### [Task description]
As soon as the line containing "an x-z profile" appears in the material below, start returning lines exactly, and end with the line containing "for index in".
-------- Records for processing
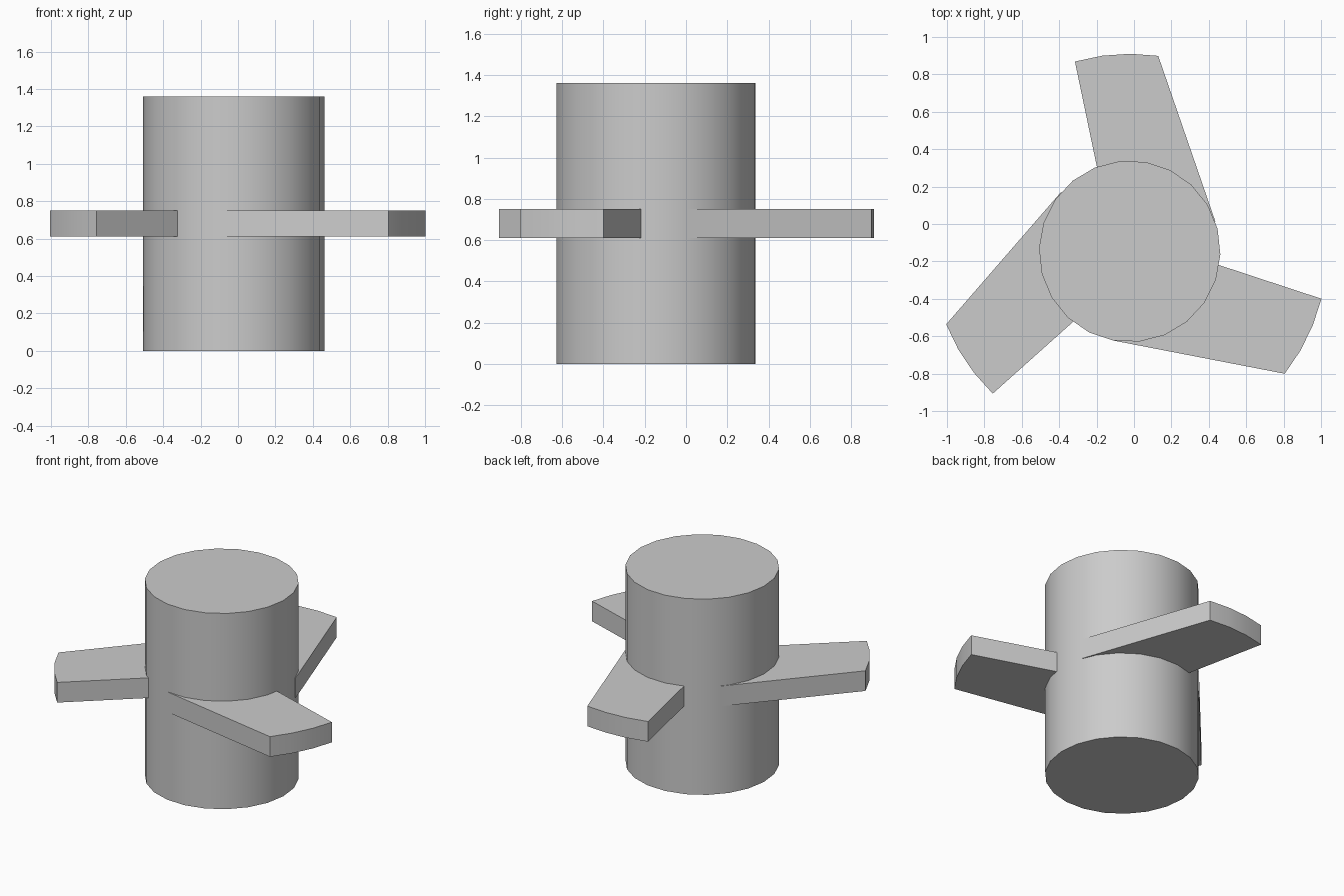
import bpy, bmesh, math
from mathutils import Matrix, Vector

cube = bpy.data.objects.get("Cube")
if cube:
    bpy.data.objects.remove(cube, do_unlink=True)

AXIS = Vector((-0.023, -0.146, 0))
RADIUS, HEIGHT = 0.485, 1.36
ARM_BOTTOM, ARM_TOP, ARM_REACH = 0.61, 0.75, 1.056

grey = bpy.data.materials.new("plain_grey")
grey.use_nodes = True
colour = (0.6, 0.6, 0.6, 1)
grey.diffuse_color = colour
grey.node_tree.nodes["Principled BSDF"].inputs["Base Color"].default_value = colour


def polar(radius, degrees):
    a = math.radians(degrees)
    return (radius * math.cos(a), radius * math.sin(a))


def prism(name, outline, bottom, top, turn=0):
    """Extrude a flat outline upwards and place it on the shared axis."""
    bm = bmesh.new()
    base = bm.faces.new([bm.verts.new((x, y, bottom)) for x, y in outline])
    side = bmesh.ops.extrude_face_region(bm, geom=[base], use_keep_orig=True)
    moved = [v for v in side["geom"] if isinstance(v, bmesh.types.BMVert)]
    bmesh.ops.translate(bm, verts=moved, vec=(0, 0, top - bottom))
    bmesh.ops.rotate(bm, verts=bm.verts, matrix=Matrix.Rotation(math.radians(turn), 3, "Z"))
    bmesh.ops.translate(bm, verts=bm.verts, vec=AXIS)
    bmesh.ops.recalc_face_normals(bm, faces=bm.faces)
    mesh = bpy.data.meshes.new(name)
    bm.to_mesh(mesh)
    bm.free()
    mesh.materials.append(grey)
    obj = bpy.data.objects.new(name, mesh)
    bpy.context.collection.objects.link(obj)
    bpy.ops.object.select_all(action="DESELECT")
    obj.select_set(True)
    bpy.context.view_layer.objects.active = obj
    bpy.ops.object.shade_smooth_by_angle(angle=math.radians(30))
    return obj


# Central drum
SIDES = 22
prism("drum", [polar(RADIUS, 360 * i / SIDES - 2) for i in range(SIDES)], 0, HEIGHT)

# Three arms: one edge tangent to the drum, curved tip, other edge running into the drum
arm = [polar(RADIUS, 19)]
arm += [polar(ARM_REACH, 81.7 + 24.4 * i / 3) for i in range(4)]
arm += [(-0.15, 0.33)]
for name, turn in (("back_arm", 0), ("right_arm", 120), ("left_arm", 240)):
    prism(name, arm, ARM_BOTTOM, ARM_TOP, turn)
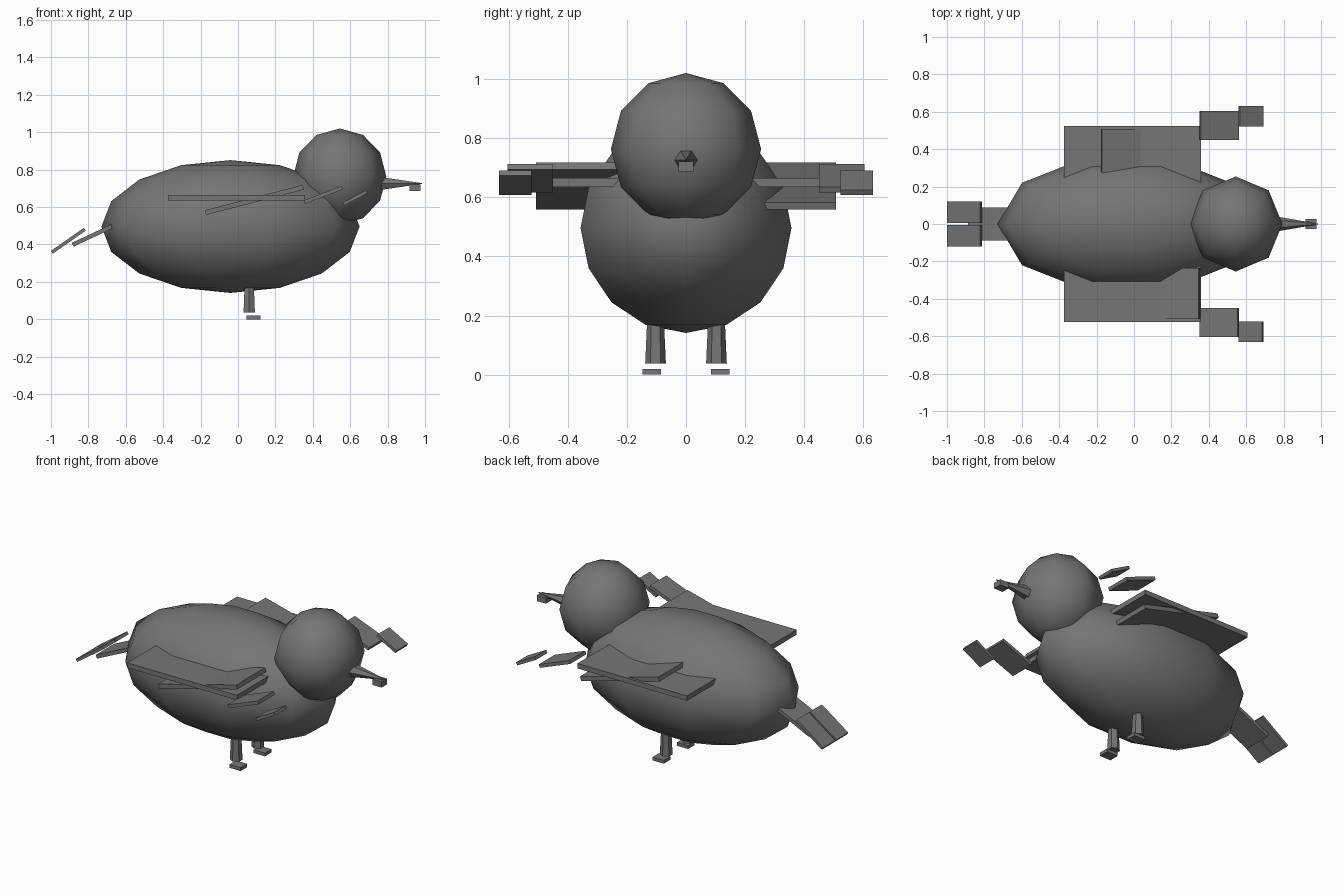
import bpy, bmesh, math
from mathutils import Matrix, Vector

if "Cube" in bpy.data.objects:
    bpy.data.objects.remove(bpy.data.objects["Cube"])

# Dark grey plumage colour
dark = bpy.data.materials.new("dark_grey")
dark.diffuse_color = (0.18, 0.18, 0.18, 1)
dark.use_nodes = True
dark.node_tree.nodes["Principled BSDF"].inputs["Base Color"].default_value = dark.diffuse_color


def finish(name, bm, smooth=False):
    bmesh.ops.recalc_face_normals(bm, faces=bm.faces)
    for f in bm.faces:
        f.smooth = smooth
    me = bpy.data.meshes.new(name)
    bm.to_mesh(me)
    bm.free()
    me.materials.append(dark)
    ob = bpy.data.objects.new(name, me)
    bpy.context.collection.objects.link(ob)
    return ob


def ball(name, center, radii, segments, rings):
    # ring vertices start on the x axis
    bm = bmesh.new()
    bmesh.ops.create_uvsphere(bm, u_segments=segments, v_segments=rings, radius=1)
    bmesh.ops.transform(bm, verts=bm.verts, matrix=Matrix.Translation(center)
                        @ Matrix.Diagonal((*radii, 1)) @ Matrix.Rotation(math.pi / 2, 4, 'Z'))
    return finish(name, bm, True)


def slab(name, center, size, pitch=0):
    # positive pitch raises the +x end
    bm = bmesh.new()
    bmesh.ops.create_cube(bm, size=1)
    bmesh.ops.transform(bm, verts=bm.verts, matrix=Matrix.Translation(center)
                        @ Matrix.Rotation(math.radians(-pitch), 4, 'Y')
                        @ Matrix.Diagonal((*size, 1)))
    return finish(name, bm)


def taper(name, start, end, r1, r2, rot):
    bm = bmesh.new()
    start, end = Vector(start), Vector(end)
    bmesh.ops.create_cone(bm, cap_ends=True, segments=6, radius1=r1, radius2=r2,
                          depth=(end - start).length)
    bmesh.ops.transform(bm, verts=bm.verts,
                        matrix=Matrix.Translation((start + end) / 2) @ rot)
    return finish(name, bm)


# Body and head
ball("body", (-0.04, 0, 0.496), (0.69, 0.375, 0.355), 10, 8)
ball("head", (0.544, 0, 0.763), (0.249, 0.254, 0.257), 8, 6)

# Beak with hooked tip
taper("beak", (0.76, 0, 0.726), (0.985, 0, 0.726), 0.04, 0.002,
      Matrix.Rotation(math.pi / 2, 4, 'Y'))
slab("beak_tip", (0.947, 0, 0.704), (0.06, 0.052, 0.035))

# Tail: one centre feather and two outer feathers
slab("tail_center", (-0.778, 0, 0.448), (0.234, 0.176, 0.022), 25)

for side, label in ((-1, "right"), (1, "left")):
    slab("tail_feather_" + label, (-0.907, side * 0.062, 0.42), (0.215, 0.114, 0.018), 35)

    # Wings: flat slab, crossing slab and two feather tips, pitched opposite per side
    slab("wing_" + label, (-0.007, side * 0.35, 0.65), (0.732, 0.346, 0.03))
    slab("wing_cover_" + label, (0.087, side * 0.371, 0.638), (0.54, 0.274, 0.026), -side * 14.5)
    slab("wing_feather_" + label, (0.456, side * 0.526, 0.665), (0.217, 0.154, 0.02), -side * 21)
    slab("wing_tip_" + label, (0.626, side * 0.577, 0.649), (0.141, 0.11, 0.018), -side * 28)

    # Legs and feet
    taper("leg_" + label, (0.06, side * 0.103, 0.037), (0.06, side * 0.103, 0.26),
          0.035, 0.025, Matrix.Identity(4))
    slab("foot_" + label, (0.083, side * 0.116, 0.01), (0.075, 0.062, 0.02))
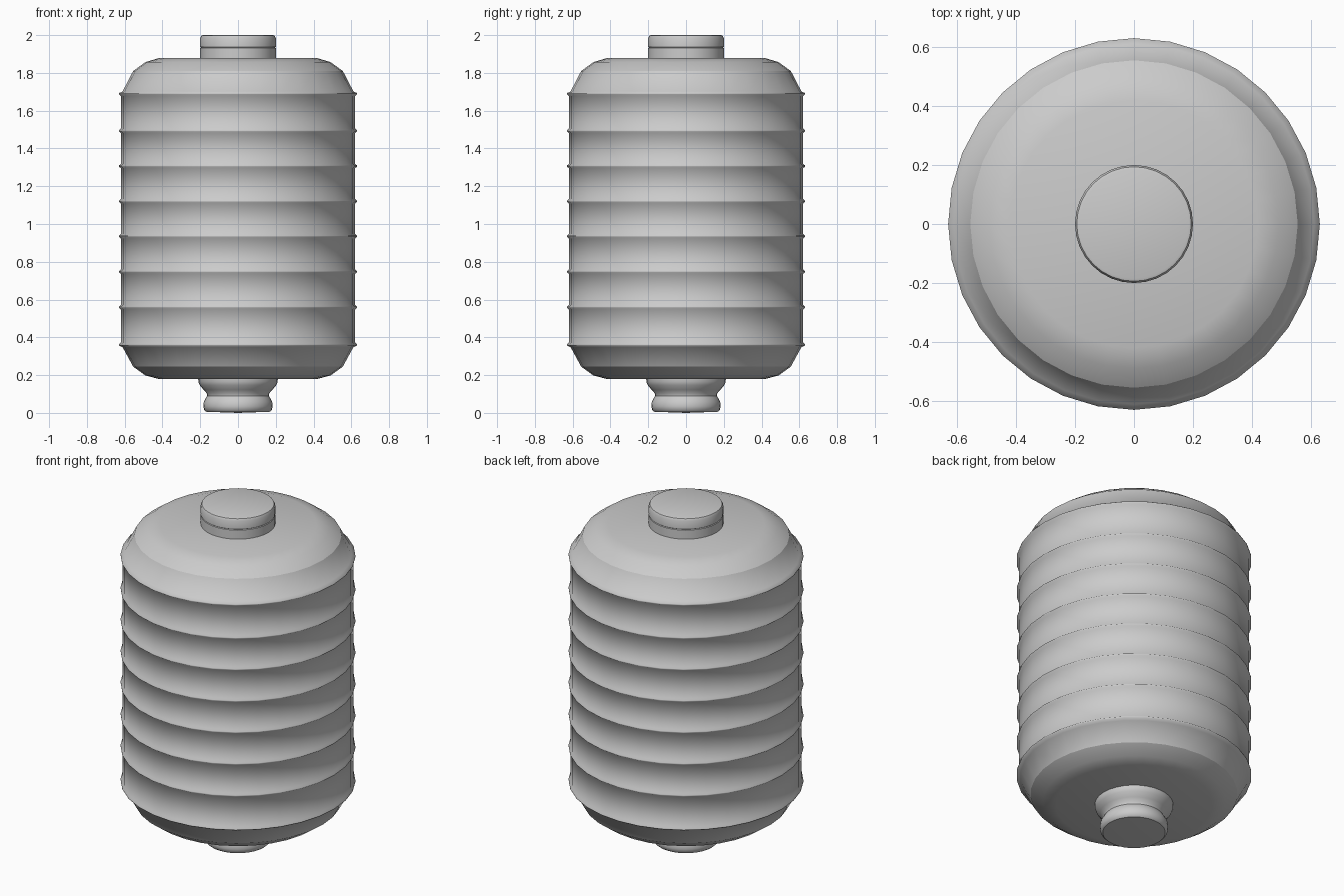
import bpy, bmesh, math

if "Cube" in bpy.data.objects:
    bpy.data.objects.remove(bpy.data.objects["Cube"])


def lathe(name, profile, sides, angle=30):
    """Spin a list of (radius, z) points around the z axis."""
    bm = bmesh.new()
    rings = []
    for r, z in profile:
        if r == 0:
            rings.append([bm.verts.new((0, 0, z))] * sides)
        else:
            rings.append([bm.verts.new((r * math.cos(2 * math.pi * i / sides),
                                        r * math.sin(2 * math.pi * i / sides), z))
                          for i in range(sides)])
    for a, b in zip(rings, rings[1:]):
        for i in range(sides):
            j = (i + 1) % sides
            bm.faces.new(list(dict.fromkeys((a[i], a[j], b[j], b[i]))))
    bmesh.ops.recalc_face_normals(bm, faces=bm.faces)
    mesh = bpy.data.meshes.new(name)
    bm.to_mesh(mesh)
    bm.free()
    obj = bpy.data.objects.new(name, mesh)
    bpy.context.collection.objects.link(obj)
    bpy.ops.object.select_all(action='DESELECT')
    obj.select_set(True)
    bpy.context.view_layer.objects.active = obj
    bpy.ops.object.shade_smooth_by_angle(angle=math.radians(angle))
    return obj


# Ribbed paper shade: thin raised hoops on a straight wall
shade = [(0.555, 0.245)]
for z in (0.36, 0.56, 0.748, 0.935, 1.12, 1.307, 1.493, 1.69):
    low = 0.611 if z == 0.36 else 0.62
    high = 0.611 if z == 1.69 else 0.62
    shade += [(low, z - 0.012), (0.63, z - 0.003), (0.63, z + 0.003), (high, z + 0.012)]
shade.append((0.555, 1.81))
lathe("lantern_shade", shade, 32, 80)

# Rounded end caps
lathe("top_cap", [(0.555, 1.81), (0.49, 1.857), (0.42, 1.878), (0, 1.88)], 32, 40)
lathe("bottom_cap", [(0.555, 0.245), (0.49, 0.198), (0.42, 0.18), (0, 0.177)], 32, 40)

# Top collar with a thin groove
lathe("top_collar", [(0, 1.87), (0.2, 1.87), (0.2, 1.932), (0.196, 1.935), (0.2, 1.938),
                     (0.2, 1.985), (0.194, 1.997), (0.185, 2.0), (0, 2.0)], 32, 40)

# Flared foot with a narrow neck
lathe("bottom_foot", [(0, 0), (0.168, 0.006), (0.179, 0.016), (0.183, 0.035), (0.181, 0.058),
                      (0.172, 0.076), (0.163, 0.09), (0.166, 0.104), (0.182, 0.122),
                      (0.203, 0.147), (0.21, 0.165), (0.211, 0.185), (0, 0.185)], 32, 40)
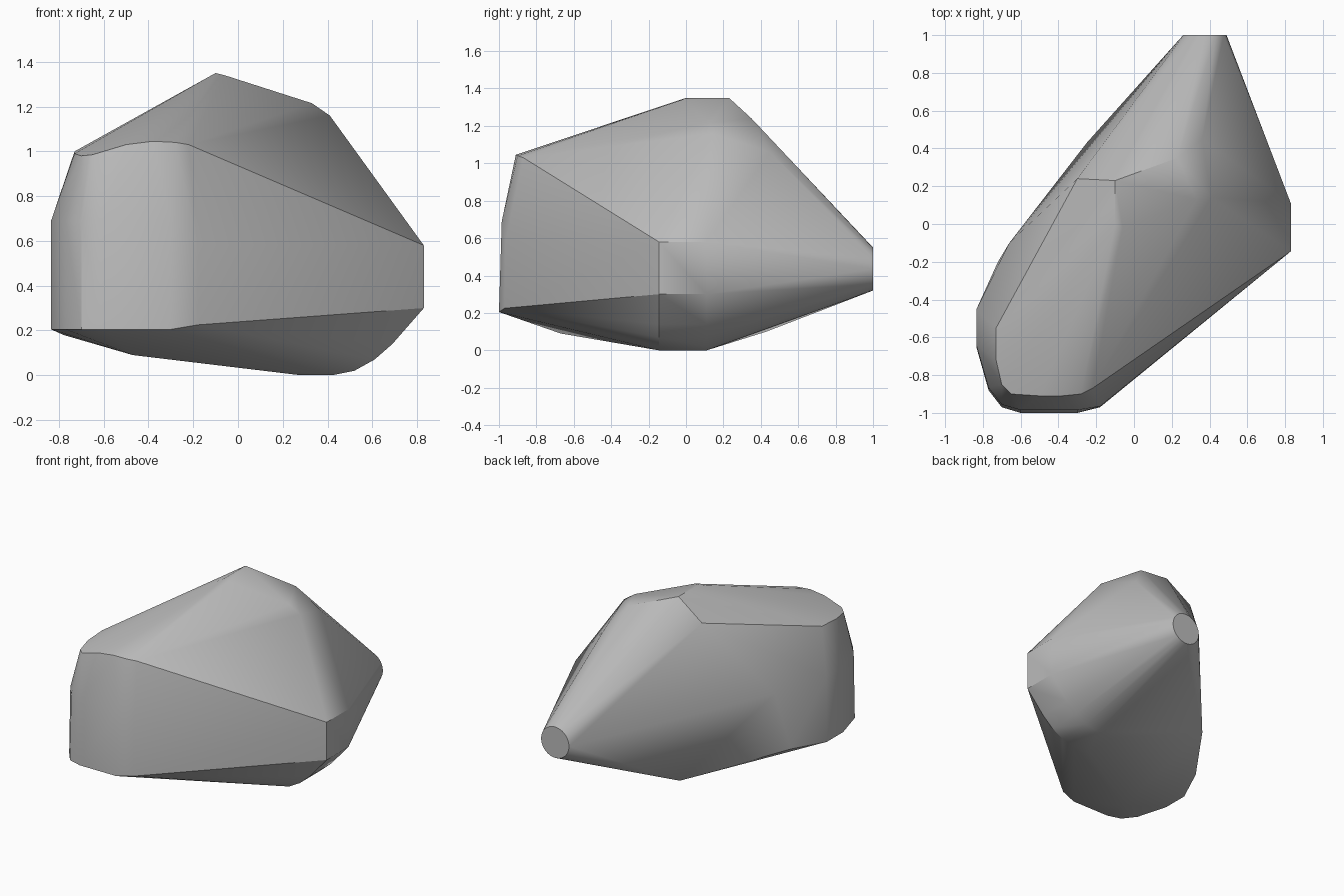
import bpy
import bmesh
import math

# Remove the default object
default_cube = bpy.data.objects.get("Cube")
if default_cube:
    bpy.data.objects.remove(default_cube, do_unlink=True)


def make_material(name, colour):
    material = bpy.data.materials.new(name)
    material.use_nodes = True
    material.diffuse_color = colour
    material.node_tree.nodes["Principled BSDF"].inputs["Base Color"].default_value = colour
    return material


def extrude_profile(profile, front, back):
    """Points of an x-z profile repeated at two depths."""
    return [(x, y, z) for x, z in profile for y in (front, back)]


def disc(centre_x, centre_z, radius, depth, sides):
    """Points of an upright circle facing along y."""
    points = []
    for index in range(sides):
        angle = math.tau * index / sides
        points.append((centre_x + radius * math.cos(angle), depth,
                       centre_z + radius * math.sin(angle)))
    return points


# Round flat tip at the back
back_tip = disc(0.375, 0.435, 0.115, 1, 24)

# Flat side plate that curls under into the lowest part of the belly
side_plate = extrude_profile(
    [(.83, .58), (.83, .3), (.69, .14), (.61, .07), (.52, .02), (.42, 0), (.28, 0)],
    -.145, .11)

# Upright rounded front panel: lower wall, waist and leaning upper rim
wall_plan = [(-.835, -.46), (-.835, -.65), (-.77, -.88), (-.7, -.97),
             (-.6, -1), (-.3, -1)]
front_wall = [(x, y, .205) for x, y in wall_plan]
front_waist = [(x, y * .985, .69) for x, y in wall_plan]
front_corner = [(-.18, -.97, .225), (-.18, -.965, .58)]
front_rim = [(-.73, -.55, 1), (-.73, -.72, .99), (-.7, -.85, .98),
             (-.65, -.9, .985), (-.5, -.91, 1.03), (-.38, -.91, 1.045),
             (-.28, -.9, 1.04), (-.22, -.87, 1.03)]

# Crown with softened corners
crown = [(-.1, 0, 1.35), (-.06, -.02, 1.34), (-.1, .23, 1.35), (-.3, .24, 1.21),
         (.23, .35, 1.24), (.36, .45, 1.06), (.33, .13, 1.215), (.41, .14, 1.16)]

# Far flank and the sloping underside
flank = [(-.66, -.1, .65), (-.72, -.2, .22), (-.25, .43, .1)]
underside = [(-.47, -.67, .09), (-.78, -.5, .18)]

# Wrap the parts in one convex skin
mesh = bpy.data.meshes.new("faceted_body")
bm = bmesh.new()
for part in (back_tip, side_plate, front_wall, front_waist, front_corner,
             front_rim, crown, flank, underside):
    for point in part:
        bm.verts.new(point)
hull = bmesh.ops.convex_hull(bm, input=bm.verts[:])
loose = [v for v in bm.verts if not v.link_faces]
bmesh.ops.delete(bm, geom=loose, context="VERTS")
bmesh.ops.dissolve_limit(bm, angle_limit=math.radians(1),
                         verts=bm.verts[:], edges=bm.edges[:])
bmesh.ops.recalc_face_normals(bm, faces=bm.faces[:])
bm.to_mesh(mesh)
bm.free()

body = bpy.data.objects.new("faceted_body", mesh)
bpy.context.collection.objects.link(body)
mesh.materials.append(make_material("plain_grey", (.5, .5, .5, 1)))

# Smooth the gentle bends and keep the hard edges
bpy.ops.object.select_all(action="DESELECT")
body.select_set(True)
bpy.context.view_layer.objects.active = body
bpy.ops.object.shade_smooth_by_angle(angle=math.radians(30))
----------------
### [Answer section]
    """Points of an x-z profile repeated at two depths."""
    return [(x, y, z) for x, z in profile for y in (front, back)]


def disc(centre_x, centre_z, radius, depth, sides):
    """Points of an upright circle facing along y."""
    points = []
    for index in range(sides):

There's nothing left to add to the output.